Stored dataset items
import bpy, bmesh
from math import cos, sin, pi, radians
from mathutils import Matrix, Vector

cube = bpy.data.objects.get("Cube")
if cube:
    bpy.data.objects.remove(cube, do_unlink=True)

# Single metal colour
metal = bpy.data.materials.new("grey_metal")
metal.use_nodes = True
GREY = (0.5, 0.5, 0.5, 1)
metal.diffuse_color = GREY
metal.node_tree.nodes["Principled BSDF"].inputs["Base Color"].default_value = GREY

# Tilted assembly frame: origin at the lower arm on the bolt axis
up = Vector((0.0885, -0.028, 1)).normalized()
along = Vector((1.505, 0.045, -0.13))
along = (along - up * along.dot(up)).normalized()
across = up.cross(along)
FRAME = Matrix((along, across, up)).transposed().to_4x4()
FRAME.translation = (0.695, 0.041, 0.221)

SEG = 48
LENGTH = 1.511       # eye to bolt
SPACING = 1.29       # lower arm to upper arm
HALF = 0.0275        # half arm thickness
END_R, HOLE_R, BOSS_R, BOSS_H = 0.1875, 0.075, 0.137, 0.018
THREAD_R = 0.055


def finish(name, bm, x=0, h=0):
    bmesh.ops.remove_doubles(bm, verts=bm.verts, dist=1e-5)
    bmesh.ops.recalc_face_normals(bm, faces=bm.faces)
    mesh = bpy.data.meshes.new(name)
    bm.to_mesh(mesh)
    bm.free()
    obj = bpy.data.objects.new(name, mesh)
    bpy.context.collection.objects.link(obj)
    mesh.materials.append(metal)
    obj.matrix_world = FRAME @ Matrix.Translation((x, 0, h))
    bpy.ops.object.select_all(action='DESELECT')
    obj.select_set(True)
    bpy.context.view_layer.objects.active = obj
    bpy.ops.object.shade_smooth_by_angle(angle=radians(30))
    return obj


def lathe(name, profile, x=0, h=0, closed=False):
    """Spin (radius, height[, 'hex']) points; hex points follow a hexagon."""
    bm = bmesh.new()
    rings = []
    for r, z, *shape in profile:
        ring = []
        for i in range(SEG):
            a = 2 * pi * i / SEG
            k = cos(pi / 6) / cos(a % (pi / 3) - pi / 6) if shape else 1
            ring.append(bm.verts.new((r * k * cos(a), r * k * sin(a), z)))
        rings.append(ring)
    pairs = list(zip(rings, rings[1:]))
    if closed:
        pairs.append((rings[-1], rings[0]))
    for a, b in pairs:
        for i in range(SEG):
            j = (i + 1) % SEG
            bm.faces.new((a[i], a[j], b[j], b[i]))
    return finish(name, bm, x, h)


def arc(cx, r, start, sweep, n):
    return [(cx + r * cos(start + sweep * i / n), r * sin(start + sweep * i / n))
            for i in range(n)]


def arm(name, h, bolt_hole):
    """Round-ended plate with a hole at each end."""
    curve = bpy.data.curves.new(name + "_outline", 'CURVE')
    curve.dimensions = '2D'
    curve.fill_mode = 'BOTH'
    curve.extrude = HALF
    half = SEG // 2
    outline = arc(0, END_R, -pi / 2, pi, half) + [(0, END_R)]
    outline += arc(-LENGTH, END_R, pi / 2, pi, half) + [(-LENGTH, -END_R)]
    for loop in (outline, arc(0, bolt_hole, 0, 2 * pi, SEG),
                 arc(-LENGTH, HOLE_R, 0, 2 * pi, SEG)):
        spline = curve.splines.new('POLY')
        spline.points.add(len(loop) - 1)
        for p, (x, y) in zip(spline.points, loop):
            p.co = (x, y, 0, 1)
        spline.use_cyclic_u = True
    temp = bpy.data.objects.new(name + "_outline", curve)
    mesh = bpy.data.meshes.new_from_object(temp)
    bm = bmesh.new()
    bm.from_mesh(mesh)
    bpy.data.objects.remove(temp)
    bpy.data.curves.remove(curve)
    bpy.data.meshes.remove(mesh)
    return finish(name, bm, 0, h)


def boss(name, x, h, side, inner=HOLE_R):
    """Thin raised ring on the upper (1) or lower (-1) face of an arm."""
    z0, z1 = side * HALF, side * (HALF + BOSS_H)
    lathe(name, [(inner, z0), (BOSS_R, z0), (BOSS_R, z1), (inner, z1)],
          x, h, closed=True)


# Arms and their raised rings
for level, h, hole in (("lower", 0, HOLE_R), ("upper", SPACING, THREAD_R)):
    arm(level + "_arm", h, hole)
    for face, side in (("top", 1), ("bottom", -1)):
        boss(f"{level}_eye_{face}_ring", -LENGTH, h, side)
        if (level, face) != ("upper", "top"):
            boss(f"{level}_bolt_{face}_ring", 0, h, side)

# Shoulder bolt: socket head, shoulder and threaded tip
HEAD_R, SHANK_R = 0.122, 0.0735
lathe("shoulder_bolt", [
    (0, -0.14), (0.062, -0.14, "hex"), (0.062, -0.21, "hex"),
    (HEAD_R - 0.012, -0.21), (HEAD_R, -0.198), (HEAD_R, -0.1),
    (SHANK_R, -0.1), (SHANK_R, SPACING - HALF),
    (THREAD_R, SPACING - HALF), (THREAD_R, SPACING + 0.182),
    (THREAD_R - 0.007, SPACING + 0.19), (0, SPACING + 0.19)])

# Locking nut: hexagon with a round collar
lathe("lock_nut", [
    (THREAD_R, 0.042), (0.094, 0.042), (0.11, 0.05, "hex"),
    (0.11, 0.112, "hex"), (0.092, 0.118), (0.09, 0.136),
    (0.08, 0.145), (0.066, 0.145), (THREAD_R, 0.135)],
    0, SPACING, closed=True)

TASK BRIEF: As listed above, the lines from the line with "bm.faces.new((a[i], a[j], b[j], b[i]))" to the line with "half = SEG // 2" are to be echoed exactly, with both ends included and nothing added.

RESULT OF THIS TASK:
            bm.faces.new((a[i], a[j], b[j], b[i]))
    return finish(name, bm, x, h)


def arc(cx, r, start, sweep, n):
    return [(cx + r * cos(start + sweep * i / n), r * sin(start + sweep * i / n))
            for i in range(n)]


def arm(name, h, bolt_hole):
    """Round-ended plate with a hole at each end."""
    curve = bpy.data.curves.new(name + "_outline", 'CURVE')
    curve.dimensions = '2D'
    curve.fill_mode = 'BOTH'
    curve.extrude = HALF
    half = SEG // 2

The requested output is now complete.